**Requirement**: Filter the material below down to the lines with the word "range" and give those lines.

**Data for processing**:
——

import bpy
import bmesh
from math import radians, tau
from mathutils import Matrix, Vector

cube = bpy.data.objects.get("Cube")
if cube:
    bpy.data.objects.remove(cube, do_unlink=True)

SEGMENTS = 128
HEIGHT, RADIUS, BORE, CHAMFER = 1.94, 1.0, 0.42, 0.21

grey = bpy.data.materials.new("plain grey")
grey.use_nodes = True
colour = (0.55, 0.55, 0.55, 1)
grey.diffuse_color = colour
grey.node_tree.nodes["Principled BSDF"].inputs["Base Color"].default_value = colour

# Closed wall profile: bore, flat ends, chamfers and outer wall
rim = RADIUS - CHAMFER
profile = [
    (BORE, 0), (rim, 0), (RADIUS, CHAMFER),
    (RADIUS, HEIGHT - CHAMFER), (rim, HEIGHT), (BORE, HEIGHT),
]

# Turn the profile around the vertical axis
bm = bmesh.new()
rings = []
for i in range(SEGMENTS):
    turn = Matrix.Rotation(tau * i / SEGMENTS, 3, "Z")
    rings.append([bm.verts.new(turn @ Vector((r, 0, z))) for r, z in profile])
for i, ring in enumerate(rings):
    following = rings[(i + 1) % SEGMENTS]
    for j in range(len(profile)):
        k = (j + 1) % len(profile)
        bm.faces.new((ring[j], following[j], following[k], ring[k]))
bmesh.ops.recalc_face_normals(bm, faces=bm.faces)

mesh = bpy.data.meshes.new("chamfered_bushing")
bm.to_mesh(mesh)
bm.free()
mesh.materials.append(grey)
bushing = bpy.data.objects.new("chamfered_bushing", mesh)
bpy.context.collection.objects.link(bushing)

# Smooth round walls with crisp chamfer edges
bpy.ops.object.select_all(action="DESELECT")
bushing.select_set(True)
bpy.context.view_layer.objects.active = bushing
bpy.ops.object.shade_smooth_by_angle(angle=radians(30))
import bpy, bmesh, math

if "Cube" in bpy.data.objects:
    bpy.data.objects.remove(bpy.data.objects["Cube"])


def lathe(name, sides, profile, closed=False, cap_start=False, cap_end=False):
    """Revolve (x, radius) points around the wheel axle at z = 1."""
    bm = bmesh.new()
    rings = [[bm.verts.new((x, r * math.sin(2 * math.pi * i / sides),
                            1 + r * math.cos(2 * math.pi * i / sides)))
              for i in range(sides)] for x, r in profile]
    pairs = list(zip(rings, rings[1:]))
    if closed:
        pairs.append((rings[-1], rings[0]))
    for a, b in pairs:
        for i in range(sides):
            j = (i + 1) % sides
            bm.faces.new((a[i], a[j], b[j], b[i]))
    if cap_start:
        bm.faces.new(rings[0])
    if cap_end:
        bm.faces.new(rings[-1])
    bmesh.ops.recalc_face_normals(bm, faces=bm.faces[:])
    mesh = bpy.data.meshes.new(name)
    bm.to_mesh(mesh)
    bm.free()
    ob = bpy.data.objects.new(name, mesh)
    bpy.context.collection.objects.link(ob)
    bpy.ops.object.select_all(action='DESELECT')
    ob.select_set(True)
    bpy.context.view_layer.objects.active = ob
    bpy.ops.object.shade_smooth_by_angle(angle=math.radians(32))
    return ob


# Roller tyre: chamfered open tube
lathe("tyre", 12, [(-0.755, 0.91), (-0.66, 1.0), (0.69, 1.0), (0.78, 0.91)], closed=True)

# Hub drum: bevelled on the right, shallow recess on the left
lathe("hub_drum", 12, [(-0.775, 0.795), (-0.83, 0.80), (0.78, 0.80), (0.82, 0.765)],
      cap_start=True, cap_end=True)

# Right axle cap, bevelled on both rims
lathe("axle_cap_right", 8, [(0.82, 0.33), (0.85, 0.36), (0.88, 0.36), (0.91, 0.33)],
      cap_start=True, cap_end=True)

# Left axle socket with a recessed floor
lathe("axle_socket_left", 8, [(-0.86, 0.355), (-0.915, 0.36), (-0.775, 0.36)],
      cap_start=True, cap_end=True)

——

**Written answer**:
for i in range(SEGMENTS):
    for j in range(len(profile)):
              for i in range(sides)] for x, r in profile]
        for i in range(sides):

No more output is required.